VILLARREAL

Hector Hernandez Javier Villarreal (Smith County Sheriff's Office)

A former Mexican government official wanted for embezzling millions was arrested in Texas this month, then promptly ordered released by the State Department in a case that has one lawmaker demanding answers.

A day after pulling rank on Smith County, Texas, law enforcement officials, the State Department rescinded the order. But Hector Hernandez Javier Villarreal was gone by then. Now Rep.  Louie Gohmert is calling for congressional hearings to find out what happened.

"That's the question: What are the federal officials thinking? The State Department is screwing up by ordering locals to release these fugitives," Gohmert, R-Texas, told FoxNews.com. "I don't know if it's corruption or incompetence, but it's one or the other and in my experience with federal government, I'm guessing it's incompetence."

Villarreal, the former secretary executive of the Tax Administration Service of Coahulia, Mexico, was arrested there in November on charges relating to an alleged scheme involving embezzling millions of dollars from the Mexican government. He posted $1 million cash bond, got himself a U.S. visa and then skipped town.  

Villarreal surfaced in Tyler, Texas, on Feb. 1, when he, his wife Maria Teresita Botello and another man were pulled over for a routine stop. The couple's two children were also in the car and were turned over to child protective services.

"All we did was make a traffic stop; they didn't have a front license plate," Smith County Sheriff J.B. Smith told FoxNews.com.

Police were given permission to search the vehicle and found $67,000 in cash and a shotgun, Smith said.

"When we ran the check on the shotgun, then all of a sudden everyone in federal government became interested -- ATF, (the Bureau of Alcohol, Tobacco, Firearms and Explosives), FBI, Homeland Security, Immigration (and Customs Enforcement) all showed up," Smith said.

He said Homeland Security officials had told his department that Villarreal was a high-profile and wanted fugitive.

"We placed them in jail on money-laundering charges, seized the vehicle and the money, ICE came and picked them up from our jail and took them to Dallas and that's the last we've seen or heard of them," Smith said.

Villarreal and Botello posted bond, and on Feb. 6 were released into the custody of Homeland Security and ICE officers. They were taken to a Dallas detention center for deportation.
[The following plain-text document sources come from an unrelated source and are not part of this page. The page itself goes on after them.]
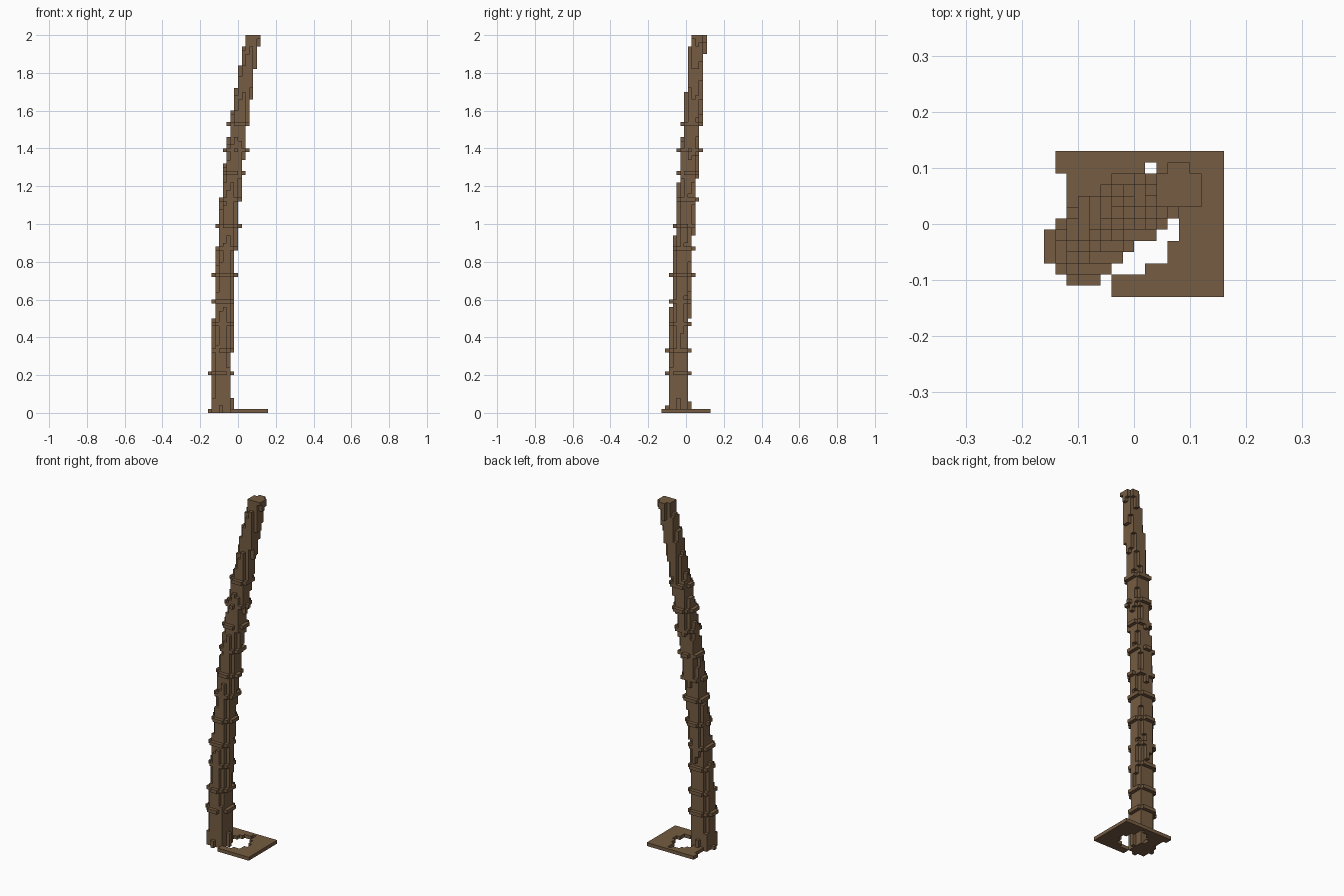
import bpy, bmesh, math
from mathutils import Vector

if "Cube" in bpy.data.objects:
    bpy.data.objects.remove(bpy.data.objects["Cube"], do_unlink=True)

V = 0.02          # block size
LAYERS = 100      # blocks in height

bark = bpy.data.materials.new("bark_brown")
BROWN = (0.178, 0.107, 0.054, 1)
bark.diffuse_color = BROWN
bark.use_nodes = True
bark.node_tree.nodes["Principled BSDF"].inputs["Base Color"].default_value = BROWN

# Trunk path and thickness: (height, value) pairs
PATH_X = [(0, -.0885), (.1, -.088), (.3, -.0835), (.53, -.0785), (.88, -.06), (1.125, -.04),
          (1.325, -.02), (1.49, 0), (1.69, .03), (1.83, .05), (1.94, .07), (2, .08)]
PATH_Y = [(0, -.04), (.2, -.039), (.54, -.03), (.94, -.01), (1.23, .0105), (1.5, .03),
          (1.68, .044), (1.92, .06), (2, .065)]
RADIUS = [(0, .062), (.1, .0576), (.3, .0535), (.53, .0515), (.88, .05), (1.12, .05),
          (1.5, .048), (1.83, .0425), (2, .04)]


def sample(keys, z):
    for (z0, a), (z1, b) in zip(keys, keys[1:]):
        if z <= z1:
            return a + (b - a) * (z - z0) / (z1 - z0)
    return keys[-1][1]


# Block centres: x on odd and y on even hundredths
def centre(c):
    return Vector((c[0] * V + V / 2, c[1] * V, c[2] * V + V / 2))


def disc(k, extra=0.0):
    """Blocks of one round layer of the trunk."""
    z = k * V + V / 2
    cx, cy, r = sample(PATH_X, z), sample(PATH_Y, z), sample(RADIUS, z) + extra
    cells = set()
    for i in range(-8, 8):
        for j in range(-6, 7):
            p = centre((i, j, k))
            if math.hypot(p.x - cx, p.y - cy) < r:
                cells.add((i, j, k))
    return cells


def build(name, cells, solid):
    """Mesh the outer faces of a set of blocks."""
    bm = bmesh.new()
    verts = {}

    def vert(co):
        key = tuple(round(v * 1000) for v in co)
        if key not in verts:
            verts[key] = bm.verts.new(co)
        return verts[key]

    for c in sorted(cells):
        for axis in range(3):
            for s in (-1, 1):
                n = list(c)
                n[axis] += s
                if tuple(n) in solid:
                    continue
                normal, u = Vector(), Vector()
                normal[axis] = s
                u[(axis + 1) % 3] = 1
                w = normal.cross(u)
                corners = [normal + a * u + b * w for a, b in ((-1, -1), (1, -1), (1, 1), (-1, 1))]
                bm.faces.new([vert(centre(c) + d * (V / 2)) for d in corners])
    mesh = bpy.data.meshes.new(name)
    bm.to_mesh(mesh)
    bm.free()
    mesh.materials.append(bark)
    bpy.context.scene.collection.objects.link(bpy.data.objects.new(name, mesh))


# Leaning trunk
trunk = set().union(*(disc(k) for k in range(LAYERS)))

# Knobbly rings at even spacing up the trunk
rings = set().union(*(disc(int(10.2 + 6.6 * n), 0.0138) for n in range(11))) - trunk

# Ground plate with a ragged hole: row -> (first, end) block columns of the hole
HOLE = {-4: (-3, 1), -3: (-3, 3), -2: (-3, 3), -1: (-3, 4), 0: (-3, 4), 1: (-3, 3),
        2: (-3, 3), 3: (-2, 2), 4: (-1, 2), 5: (1, 2)}
plate = set()
for j in range(-6, 7):
    left = -7 if j >= 5 else (-6 if j >= -1 else -2)
    a, b = HOLE.get(j, (0, 0))
    plate |= {(i, j, 0) for i in range(left, 8) if not a <= i < b}
plate -= trunk

solid = trunk | rings | plate
build("trunk", trunk, solid)
build("trunk_rings", rings, solid)
build("ground_plate", plate, solid)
That's when the State Department intervened, according to Smith. He said Homeland Security officials called to tell him the federal diplomatic agency had ordered Villarreal and his wife released. 

Neither State Department nor ICE officials responded to FoxNews.com's request for comment.
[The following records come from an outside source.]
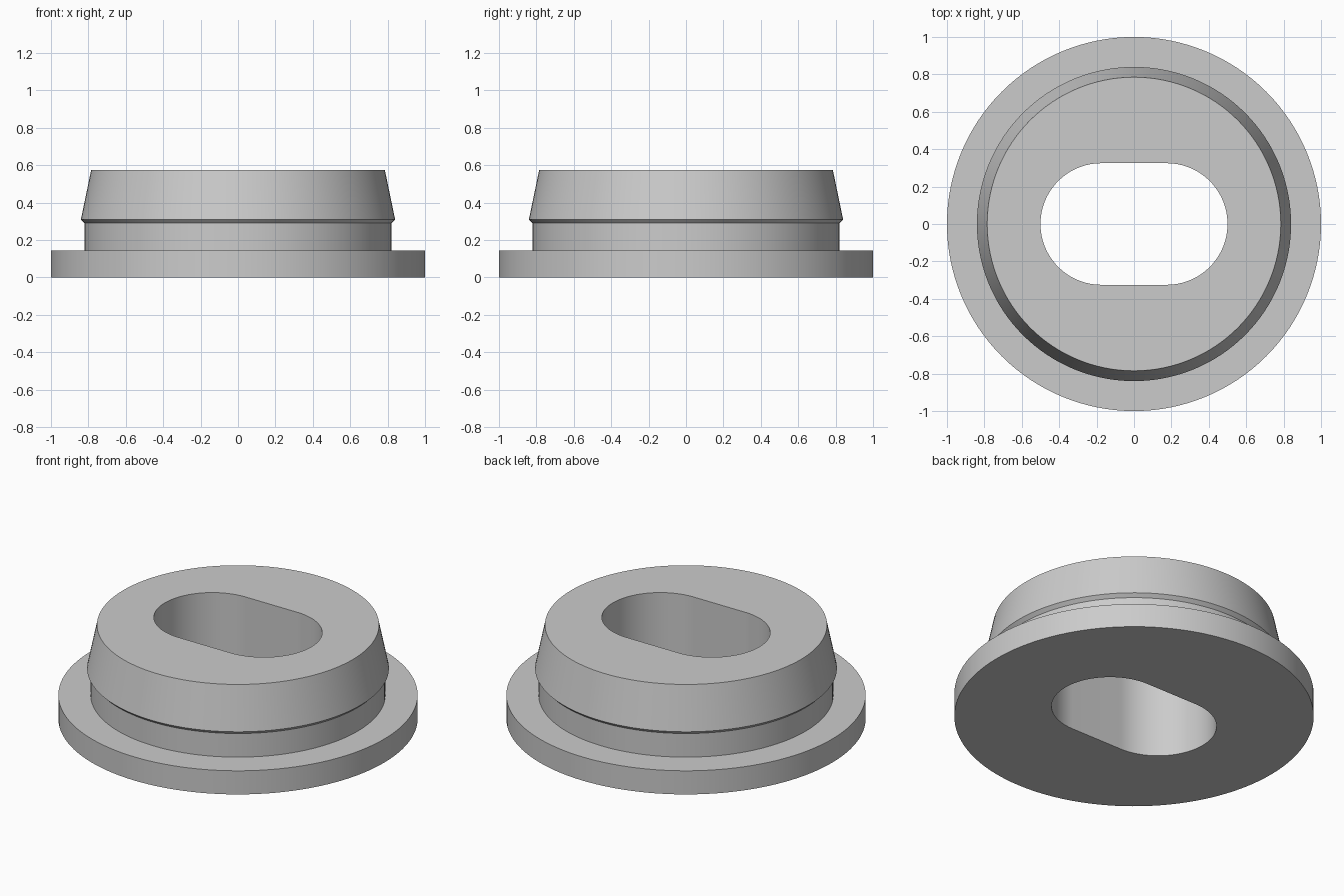
import bpy
import bmesh
from math import cos, sin, pi, radians

cube = bpy.data.objects.get("Cube")
if cube:
    bpy.data.objects.remove(cube, do_unlink=True)

SEGMENTS = 128
HEIGHT = 0.575
SLOT_RADIUS = 0.325
SLOT_OFFSET = 0.175

# Outer silhouette as (radius, height): flange, neck, undercut lip, tapered head
PROFILE = [(1, 0), (1, 0.145), (0.82, 0.145), (0.82, 0.29), (0.84, 0.31), (0.785, HEIGHT)]

bm = bmesh.new()


def circle_loop(radius, z):
    angles = [2 * pi * i / SEGMENTS - pi / 2 for i in range(SEGMENTS)]
    return [bm.verts.new((radius * cos(a), radius * sin(a), z)) for a in angles]


def slot_loop(z):
    """Straight-sided slot with two half-round ends."""
    half = SEGMENTS // 2
    verts = []
    for side in (1, -1):
        for i in range(half):
            a = pi * i / (half - 1) - pi / 2
            verts.append(bm.verts.new((side * (SLOT_OFFSET + SLOT_RADIUS * cos(a)),
                                       side * SLOT_RADIUS * sin(a), z)))
    return verts


# Closed sequence of loops: up the outside, then down through the slot
loops = [circle_loop(r, z) for r, z in PROFILE] + [slot_loop(HEIGHT), slot_loop(0)]
for k, lower in enumerate(loops):
    upper = loops[(k + 1) % len(loops)]
    for i in range(SEGMENTS):
        j = (i + 1) % SEGMENTS
        bm.faces.new((lower[i], lower[j], upper[j], upper[i]))
bmesh.ops.recalc_face_normals(bm, faces=bm.faces)

mesh = bpy.data.meshes.new("slotted_bushing")
bm.to_mesh(mesh)
bm.free()
bushing = bpy.data.objects.new("slotted_bushing", mesh)
bpy.context.collection.objects.link(bushing)

# Single plain grey
grey = bpy.data.materials.new("light_grey")
grey.use_nodes = True
colour = (0.6, 0.6, 0.6, 1)
grey.diffuse_color = colour
grey.node_tree.nodes["Principled BSDF"].inputs["Base Color"].default_value = colour
mesh.materials.append(grey)

# Smooth round walls, crisp rims
bpy.ops.object.select_all(action="DESELECT")
bushing.select_set(True)
bpy.context.view_layer.objects.active = bushing
bpy.ops.object.shade_smooth_by_angle(angle=radians(30))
Gohmert, who sits on the House Judiciary Immigration Policy and Enforcement Subcommittee, said he'll be calling for congressional hearings to look into who exactly ordered the fugitive's release.

Gohmert said he had been told that State Department officials released Villarreal because he entered the country on a valid U.S. visa, even though as an international fugitive, he should have been deported. Gohmert said he also wants to know why Villarreal was granted a visa days after posting $1 million bond following his arrest in Mexico. The visa Villarreal was granted was an EB-5, which is given to foreigners who invest at least $500,000 in a business venture.

"We need to look at the visa program that allows foreigners to simply invest $500,000 in a venture and we give them a visa," he said. "This is allowing wealthy foreigners to buy a visa."

One day after ordering Villarreal's release, State Department officials referenced the Mexican warrant and asked for local authorities to re-arrest the couple. But by then, it was too late.

"Hopefully we can pursue the matter and get some answers," he said.

Smith said he was waiting to see what happens next. The suspects are supposed to appear at an as-yet unscheduled arraignment on the local charges.  Although they have hired attorneys, Smith said he has his doubts that they will appear.

"If I was a betting man, I'd say no," Smith said.